Task to carry out: The lines to repeat are those below from the one containing "import bpy, bmesh, math" down to the one containing "bm.to_mesh(me)", both included; reproduce them exactly and nothing else.

Dataset excerpts:
•••
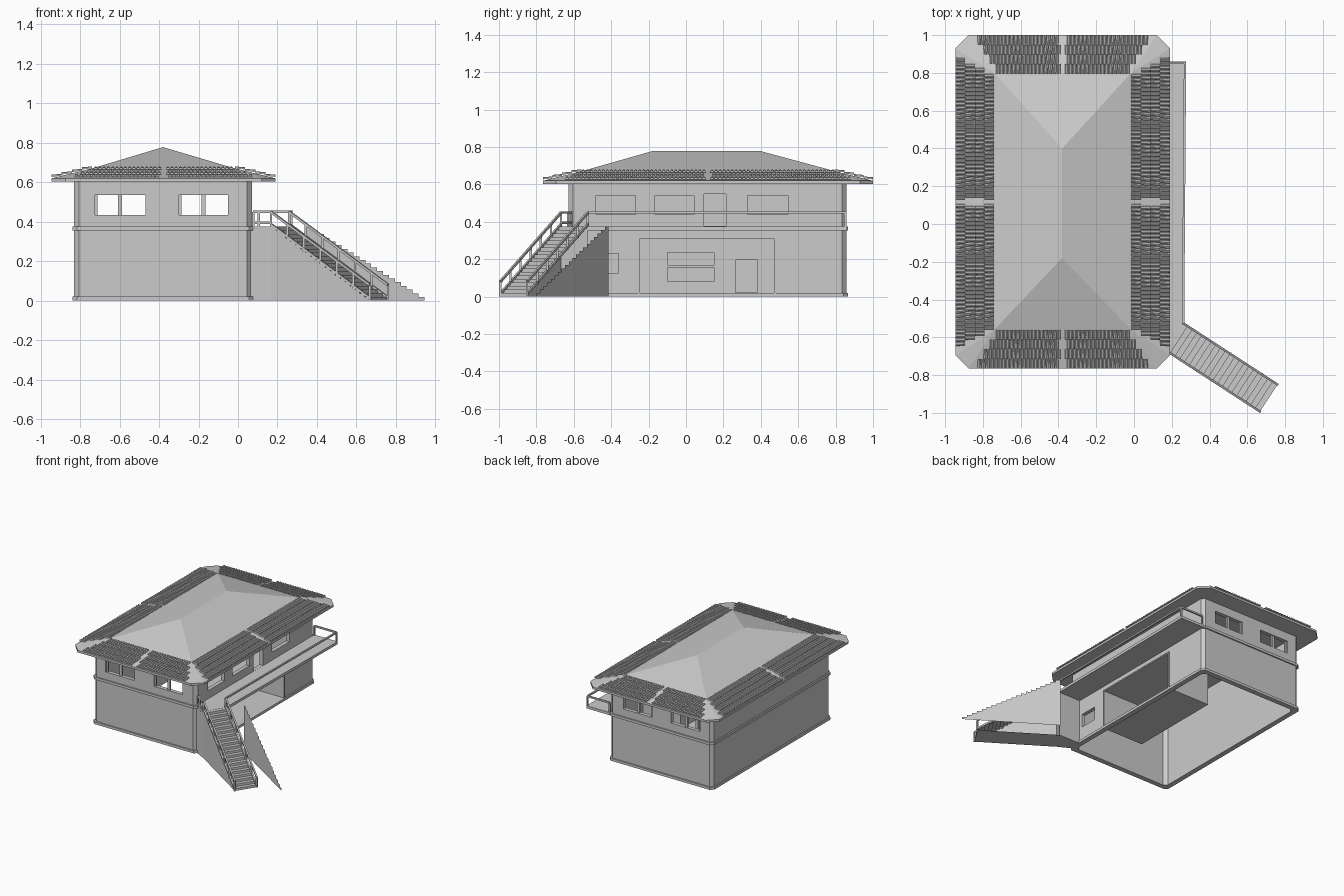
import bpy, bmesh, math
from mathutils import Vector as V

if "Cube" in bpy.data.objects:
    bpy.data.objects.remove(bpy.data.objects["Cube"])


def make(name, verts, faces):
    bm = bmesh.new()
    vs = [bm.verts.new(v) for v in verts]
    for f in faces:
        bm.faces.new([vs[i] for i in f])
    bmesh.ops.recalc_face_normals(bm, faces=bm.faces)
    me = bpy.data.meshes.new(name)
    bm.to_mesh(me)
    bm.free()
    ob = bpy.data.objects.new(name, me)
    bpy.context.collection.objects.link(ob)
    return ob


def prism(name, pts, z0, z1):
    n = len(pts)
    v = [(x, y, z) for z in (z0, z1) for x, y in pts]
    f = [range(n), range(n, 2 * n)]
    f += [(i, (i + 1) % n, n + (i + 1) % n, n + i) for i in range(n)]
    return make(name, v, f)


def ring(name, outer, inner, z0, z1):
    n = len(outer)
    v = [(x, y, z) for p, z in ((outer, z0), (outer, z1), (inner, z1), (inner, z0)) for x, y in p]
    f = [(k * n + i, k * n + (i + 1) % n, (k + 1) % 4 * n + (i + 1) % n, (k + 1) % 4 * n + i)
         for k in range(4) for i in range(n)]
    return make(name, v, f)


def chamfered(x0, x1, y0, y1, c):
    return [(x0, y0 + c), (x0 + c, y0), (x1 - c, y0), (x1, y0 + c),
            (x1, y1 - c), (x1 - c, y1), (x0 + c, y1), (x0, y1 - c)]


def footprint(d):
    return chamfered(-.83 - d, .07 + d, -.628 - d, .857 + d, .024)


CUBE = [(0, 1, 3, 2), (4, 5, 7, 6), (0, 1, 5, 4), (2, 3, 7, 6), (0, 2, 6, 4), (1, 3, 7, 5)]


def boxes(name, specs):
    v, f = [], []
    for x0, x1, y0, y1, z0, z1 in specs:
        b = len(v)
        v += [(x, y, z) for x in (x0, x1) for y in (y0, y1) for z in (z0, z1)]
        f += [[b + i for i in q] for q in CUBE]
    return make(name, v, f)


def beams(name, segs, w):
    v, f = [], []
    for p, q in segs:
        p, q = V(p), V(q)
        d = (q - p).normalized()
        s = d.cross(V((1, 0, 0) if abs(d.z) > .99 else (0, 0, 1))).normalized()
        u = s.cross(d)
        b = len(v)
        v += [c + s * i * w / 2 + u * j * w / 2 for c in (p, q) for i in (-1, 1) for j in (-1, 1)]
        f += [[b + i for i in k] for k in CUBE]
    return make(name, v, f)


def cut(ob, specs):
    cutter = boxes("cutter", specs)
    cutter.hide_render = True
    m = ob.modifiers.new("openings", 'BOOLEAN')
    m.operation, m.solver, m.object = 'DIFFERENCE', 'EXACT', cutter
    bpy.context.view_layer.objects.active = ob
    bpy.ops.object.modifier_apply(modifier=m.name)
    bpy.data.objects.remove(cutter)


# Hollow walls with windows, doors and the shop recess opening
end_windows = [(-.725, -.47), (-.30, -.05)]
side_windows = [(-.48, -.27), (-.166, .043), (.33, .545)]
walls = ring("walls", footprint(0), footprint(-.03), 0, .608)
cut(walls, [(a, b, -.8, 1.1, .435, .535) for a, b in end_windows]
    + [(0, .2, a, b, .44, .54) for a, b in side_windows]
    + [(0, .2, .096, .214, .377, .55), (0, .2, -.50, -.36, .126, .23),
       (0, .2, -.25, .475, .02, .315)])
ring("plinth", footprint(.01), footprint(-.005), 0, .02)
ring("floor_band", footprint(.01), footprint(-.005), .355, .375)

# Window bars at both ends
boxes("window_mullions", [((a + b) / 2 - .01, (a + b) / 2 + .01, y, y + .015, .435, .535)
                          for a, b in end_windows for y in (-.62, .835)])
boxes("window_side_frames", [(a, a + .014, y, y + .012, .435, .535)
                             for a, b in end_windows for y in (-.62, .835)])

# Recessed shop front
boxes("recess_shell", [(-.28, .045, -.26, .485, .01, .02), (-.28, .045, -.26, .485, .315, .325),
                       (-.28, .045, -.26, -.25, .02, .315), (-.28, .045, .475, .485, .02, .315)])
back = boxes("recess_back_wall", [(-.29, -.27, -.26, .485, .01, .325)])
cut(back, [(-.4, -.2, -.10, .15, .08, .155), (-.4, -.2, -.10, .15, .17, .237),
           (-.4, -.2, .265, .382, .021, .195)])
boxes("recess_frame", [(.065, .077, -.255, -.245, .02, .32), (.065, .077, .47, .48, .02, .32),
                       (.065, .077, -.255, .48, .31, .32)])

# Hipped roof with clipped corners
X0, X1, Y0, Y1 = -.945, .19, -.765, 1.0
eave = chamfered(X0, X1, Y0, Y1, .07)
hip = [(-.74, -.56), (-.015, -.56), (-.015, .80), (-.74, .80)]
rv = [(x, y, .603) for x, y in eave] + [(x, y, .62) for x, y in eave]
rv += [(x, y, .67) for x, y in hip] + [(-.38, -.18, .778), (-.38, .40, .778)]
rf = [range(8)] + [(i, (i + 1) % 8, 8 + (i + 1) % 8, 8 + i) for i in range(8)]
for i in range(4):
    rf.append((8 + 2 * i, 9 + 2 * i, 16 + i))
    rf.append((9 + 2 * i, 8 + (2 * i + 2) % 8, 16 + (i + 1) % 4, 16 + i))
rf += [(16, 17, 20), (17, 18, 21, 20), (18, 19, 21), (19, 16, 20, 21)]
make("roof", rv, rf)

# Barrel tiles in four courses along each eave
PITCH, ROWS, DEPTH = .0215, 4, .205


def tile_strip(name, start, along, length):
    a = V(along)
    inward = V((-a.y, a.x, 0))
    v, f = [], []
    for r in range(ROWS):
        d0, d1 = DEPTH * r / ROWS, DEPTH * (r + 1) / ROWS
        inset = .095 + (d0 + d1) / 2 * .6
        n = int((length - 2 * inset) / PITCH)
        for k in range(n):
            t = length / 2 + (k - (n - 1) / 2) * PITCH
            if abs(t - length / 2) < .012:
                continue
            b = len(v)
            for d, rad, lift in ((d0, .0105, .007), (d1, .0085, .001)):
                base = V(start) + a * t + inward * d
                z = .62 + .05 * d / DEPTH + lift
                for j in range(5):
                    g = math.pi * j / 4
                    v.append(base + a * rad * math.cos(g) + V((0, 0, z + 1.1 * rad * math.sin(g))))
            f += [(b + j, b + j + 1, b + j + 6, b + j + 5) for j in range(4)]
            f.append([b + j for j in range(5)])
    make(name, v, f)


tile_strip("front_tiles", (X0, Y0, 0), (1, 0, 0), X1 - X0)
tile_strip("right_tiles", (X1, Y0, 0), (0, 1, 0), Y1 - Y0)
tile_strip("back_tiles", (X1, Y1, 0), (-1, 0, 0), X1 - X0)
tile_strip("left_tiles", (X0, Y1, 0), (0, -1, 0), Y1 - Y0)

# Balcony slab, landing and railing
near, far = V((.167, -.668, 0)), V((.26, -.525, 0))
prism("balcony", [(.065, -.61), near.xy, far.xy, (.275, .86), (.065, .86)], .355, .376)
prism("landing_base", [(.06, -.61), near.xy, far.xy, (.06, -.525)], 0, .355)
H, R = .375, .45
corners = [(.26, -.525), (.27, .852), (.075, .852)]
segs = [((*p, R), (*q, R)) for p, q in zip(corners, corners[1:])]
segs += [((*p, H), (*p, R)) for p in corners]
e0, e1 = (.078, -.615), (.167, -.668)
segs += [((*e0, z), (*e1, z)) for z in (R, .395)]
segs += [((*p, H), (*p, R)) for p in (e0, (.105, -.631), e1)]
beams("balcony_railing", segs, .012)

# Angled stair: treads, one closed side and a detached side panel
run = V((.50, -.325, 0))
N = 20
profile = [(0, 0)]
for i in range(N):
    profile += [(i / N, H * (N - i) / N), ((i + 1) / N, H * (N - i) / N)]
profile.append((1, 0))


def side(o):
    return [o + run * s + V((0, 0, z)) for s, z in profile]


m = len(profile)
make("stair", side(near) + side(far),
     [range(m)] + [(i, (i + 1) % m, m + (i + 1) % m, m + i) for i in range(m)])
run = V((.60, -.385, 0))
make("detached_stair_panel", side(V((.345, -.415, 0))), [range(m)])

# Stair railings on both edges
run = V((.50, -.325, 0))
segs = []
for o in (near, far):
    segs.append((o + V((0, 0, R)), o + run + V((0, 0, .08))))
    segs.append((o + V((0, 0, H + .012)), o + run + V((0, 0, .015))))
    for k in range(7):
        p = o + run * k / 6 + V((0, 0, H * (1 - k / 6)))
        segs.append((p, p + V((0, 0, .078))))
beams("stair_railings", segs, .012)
•••
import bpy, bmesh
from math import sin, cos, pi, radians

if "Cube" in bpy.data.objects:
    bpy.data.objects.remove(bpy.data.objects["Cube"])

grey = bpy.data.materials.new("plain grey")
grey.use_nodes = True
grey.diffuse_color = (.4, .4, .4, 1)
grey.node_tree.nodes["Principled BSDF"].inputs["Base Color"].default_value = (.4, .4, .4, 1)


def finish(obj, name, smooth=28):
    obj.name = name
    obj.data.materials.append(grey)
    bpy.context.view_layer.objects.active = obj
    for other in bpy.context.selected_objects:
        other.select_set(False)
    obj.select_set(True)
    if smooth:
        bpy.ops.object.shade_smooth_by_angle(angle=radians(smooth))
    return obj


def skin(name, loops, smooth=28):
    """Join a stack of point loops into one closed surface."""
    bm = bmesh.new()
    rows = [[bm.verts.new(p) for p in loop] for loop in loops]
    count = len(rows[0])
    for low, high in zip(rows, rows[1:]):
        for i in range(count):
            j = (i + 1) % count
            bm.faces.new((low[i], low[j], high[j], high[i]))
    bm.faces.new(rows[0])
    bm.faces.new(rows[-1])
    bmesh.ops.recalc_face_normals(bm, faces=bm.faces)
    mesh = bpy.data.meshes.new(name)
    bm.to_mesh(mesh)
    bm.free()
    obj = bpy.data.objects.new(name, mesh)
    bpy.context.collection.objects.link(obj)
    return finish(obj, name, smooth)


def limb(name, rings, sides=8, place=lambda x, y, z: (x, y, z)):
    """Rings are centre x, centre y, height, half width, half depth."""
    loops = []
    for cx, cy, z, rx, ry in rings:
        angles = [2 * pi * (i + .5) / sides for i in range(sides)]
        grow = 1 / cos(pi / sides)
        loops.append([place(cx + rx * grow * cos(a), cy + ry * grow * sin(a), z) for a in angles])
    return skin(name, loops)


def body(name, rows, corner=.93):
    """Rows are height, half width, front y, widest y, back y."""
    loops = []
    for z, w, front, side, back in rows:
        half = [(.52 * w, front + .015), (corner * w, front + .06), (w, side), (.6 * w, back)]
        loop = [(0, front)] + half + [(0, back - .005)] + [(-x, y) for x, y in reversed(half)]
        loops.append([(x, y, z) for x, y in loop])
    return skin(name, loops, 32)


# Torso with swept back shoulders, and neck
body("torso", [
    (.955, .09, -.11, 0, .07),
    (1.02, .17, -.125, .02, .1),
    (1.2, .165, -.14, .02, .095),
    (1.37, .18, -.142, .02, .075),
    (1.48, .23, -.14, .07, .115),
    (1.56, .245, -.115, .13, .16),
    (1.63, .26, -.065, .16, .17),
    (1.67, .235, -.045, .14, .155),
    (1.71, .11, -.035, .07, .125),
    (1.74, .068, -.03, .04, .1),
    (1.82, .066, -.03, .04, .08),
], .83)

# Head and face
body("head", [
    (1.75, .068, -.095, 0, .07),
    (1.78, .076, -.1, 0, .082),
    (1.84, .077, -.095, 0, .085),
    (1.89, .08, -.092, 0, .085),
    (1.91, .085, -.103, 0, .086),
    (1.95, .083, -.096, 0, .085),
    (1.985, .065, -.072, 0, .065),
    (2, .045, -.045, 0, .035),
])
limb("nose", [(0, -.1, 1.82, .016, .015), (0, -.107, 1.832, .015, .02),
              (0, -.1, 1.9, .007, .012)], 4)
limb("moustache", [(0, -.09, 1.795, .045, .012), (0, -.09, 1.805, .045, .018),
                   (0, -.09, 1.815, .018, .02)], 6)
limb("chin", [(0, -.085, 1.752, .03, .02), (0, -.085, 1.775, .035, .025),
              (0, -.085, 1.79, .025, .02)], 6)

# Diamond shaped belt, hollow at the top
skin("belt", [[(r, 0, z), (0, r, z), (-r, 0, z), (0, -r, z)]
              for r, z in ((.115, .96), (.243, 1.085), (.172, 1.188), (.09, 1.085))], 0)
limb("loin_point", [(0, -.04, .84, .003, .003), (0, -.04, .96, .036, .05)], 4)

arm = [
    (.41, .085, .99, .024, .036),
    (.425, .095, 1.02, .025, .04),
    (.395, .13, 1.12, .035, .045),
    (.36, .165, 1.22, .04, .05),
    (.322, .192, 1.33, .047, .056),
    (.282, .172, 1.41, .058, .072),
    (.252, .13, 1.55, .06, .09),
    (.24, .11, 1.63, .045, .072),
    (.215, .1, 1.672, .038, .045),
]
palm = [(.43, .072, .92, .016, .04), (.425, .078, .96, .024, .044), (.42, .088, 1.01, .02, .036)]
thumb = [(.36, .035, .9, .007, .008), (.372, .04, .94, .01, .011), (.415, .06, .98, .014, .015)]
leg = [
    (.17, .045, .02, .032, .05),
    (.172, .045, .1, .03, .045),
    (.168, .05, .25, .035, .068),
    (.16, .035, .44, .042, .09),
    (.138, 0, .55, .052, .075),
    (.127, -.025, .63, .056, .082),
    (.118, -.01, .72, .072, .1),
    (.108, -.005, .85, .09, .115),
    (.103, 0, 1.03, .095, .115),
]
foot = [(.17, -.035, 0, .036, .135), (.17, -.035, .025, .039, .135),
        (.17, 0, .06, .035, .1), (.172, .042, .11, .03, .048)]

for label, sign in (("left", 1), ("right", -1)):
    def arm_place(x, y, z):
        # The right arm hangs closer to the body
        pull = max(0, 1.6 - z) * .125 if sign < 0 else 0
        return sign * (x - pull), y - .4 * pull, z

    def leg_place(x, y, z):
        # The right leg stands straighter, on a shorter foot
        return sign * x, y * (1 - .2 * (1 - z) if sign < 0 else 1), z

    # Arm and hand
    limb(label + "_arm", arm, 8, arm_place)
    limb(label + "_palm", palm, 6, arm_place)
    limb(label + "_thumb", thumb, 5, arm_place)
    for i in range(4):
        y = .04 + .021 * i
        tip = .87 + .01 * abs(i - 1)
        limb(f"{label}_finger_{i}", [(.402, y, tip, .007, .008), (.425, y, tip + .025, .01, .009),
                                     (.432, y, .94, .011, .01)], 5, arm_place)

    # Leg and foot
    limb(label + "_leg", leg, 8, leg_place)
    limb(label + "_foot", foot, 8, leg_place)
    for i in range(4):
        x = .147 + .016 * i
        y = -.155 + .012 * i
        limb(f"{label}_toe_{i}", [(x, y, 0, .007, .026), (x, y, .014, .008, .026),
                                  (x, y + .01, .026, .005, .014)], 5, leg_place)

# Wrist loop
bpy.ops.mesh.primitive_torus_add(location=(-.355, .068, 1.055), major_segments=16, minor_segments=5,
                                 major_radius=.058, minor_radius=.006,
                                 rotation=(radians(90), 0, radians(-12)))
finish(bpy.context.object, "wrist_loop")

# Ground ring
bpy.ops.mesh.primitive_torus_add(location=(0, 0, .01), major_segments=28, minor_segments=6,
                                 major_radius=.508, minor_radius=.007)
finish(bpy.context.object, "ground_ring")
•••
Problem solution:
import bpy, bmesh, math
from mathutils import Vector as V

if "Cube" in bpy.data.objects:
    bpy.data.objects.remove(bpy.data.objects["Cube"])


def make(name, verts, faces):
    bm = bmesh.new()
    vs = [bm.verts.new(v) for v in verts]
    for f in faces:
        bm.faces.new([vs[i] for i in f])
    bmesh.ops.recalc_face_normals(bm, faces=bm.faces)
    me = bpy.data.meshes.new(name)
    bm.to_mesh(me)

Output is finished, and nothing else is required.